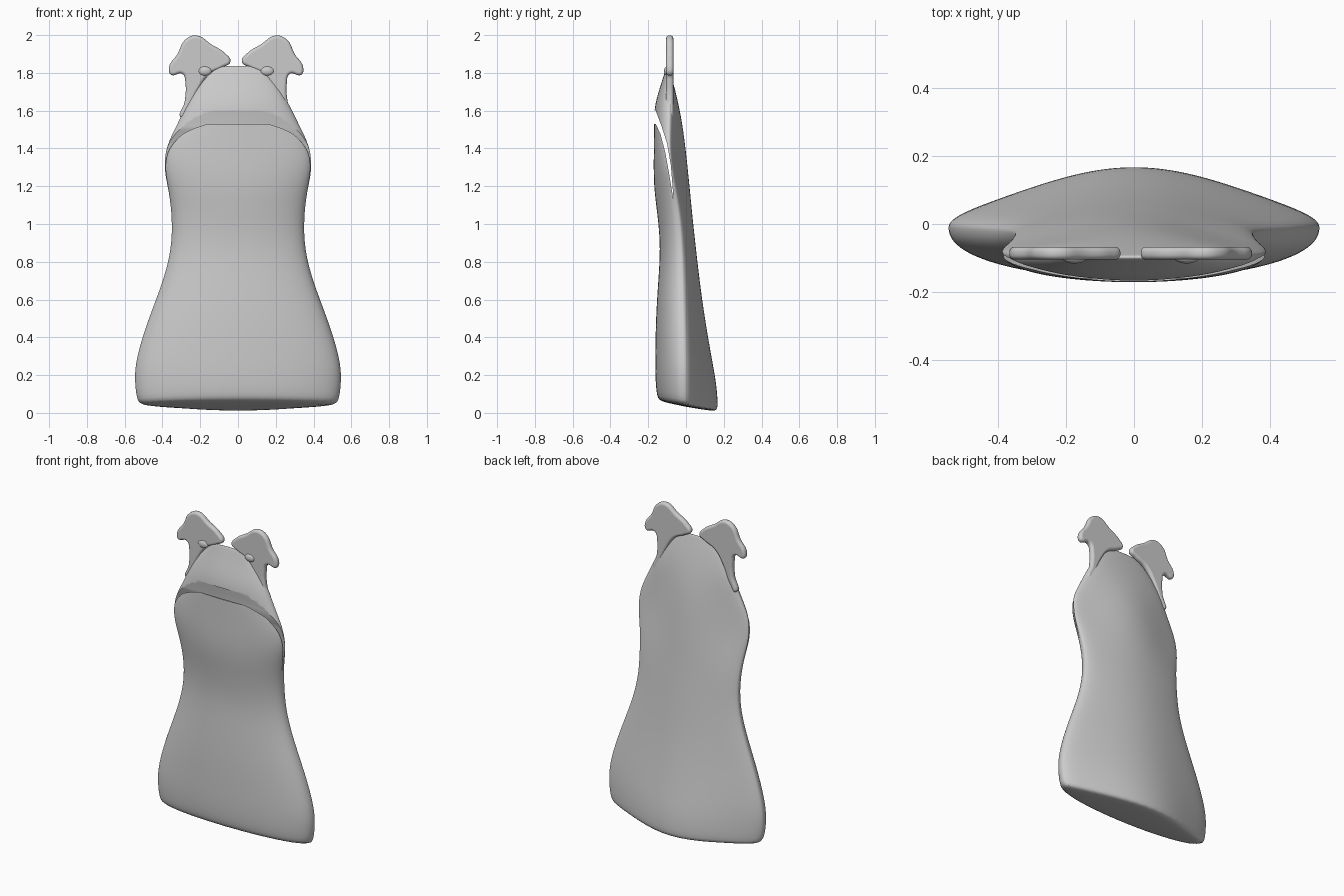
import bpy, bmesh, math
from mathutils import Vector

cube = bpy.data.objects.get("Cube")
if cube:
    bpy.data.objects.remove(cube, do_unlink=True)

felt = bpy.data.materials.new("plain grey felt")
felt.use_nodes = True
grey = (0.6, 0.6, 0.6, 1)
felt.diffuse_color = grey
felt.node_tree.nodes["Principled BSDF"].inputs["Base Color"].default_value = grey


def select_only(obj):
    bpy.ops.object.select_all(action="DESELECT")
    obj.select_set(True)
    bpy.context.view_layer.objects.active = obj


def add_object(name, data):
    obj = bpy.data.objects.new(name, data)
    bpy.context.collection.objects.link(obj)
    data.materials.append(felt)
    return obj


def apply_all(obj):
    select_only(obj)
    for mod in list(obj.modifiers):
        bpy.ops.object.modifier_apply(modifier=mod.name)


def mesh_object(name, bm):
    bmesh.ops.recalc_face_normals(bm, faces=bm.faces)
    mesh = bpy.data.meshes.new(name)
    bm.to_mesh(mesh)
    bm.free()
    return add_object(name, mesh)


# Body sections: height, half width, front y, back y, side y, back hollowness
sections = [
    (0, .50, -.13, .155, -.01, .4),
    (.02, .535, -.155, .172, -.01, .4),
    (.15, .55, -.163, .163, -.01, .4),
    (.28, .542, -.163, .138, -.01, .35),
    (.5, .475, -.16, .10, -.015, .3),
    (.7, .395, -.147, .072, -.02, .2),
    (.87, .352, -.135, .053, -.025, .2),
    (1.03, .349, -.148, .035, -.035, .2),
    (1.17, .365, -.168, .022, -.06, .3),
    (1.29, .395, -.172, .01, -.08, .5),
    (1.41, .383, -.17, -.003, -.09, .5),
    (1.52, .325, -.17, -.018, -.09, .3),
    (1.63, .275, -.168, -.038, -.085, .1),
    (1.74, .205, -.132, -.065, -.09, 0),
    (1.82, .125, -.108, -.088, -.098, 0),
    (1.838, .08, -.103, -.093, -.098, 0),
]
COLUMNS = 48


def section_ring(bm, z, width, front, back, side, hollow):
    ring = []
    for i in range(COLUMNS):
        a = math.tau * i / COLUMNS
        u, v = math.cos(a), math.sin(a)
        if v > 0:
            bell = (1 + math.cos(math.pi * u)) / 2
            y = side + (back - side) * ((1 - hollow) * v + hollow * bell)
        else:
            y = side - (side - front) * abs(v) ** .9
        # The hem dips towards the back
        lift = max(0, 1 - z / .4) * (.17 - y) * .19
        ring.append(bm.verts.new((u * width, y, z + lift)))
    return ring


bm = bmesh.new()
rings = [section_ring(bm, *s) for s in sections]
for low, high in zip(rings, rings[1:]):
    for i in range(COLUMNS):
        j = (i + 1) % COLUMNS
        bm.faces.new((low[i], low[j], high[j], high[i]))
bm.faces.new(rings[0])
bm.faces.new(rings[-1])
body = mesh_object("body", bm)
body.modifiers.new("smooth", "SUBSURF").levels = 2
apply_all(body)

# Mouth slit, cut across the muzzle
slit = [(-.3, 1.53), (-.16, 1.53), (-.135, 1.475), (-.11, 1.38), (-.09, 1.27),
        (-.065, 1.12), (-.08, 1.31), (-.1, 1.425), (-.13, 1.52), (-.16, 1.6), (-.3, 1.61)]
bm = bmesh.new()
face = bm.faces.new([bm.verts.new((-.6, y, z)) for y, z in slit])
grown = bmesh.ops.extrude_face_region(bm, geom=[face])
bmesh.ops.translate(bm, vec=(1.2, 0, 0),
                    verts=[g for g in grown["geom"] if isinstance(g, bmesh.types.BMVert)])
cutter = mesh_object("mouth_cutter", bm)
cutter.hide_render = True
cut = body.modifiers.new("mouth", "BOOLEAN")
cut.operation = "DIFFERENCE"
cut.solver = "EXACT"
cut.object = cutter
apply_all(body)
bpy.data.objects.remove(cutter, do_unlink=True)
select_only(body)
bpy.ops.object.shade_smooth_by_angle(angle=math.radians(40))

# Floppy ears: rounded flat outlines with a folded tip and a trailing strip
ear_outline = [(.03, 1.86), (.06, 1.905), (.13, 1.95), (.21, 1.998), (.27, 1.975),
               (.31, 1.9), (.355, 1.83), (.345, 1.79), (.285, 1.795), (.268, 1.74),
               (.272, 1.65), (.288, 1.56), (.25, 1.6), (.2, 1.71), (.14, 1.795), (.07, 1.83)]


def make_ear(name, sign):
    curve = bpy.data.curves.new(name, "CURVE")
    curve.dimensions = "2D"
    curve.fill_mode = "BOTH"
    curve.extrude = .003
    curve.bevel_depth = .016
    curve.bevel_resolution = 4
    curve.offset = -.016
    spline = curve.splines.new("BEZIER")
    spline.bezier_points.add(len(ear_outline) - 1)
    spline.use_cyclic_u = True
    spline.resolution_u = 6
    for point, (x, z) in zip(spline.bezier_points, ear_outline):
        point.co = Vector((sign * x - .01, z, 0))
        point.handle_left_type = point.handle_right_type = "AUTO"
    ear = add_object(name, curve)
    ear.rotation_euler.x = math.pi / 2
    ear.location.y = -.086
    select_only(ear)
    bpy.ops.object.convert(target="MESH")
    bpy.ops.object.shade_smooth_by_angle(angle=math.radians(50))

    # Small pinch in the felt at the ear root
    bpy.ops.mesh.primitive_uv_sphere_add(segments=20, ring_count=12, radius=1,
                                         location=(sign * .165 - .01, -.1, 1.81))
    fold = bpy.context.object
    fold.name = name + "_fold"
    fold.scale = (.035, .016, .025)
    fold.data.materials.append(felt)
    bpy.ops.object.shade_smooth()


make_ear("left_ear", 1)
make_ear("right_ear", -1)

━━━━━━━━━━━━━━━━━━━━━━━━━━━━━━

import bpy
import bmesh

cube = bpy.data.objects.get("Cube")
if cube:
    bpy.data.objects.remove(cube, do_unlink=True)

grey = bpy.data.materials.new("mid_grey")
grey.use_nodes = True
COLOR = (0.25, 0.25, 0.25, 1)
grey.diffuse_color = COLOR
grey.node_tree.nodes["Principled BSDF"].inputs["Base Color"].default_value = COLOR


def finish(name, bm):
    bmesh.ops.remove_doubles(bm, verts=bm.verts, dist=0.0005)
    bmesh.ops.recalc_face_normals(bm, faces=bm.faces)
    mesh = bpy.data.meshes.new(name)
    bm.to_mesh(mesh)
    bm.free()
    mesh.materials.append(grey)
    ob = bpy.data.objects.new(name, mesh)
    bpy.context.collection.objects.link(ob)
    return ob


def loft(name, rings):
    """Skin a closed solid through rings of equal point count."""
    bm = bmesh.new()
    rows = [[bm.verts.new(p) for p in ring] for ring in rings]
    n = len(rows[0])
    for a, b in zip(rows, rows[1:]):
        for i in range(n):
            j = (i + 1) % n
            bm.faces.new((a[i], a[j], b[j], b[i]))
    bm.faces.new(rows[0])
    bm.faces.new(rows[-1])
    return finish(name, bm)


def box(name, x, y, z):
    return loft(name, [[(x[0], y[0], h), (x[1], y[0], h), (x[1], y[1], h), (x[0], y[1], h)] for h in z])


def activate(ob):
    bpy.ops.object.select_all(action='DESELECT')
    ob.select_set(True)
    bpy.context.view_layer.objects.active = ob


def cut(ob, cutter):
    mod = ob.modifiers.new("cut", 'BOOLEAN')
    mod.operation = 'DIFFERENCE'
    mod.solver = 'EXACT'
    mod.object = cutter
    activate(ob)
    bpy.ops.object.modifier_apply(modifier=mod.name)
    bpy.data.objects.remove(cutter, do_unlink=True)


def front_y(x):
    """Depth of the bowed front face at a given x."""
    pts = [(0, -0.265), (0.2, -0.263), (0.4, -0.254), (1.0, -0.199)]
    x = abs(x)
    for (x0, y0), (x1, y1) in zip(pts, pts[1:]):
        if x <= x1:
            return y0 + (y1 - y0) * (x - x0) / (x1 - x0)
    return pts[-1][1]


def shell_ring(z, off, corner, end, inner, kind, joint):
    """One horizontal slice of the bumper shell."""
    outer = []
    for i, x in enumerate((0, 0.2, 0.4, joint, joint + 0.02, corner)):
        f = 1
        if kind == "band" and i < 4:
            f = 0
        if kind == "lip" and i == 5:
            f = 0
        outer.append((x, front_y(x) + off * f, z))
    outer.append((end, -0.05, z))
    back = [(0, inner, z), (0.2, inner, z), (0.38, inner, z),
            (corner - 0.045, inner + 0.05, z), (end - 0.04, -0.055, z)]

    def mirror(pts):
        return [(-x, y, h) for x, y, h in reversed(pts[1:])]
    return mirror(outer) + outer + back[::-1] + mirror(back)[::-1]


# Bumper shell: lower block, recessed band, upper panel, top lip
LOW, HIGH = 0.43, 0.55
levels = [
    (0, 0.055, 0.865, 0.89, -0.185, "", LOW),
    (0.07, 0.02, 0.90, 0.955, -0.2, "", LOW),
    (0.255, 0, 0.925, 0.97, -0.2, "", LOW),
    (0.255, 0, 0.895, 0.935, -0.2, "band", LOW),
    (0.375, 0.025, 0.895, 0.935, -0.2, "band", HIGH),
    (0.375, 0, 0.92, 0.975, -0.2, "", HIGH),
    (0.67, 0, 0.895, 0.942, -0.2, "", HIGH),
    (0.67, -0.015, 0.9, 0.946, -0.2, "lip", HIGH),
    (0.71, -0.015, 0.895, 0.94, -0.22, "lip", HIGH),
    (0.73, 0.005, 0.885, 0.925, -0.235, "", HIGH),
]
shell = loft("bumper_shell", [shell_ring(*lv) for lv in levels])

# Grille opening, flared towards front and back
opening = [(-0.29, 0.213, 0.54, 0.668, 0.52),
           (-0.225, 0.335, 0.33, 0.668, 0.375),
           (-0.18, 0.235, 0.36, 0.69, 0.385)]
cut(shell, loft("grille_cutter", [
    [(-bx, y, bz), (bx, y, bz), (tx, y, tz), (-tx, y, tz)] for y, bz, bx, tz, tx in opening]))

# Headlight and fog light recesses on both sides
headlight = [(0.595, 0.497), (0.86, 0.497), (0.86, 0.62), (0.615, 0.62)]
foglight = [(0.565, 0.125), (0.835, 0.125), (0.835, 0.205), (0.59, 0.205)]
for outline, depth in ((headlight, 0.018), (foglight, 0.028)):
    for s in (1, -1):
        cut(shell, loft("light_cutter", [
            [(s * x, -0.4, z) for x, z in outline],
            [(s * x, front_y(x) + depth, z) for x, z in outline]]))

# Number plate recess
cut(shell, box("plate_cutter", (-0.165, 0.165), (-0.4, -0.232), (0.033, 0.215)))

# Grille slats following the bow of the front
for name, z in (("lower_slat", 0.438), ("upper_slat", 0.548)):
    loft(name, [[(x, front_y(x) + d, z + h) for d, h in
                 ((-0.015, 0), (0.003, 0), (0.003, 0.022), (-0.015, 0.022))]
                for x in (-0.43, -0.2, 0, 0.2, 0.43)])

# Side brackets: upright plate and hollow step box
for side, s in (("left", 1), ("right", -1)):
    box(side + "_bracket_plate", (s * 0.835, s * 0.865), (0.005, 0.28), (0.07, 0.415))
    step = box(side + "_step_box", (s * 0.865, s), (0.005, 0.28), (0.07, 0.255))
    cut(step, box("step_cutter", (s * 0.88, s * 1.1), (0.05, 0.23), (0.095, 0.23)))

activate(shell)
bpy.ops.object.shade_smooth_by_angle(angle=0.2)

━━━━━━━━━━━━━━━━━━━━━━━━━━━━━━

▸ **Prompt**: Among the records, find every line holding the word "faces" and copy it.

▸ **Problem solution**:
    bmesh.ops.recalc_face_normals(bm, faces=bm.faces)
        bm.faces.new((low[i], low[j], high[j], high[i]))
bm.faces.new(rings[0])
bm.faces.new(rings[-1])
face = bm.faces.new([bm.verts.new((-.6, y, z)) for y, z in slit])
    bmesh.ops.recalc_face_normals(bm, faces=bm.faces)
            bm.faces.new((a[i], a[j], b[j], b[i]))
    bm.faces.new(rows[0])
    bm.faces.new(rows[-1])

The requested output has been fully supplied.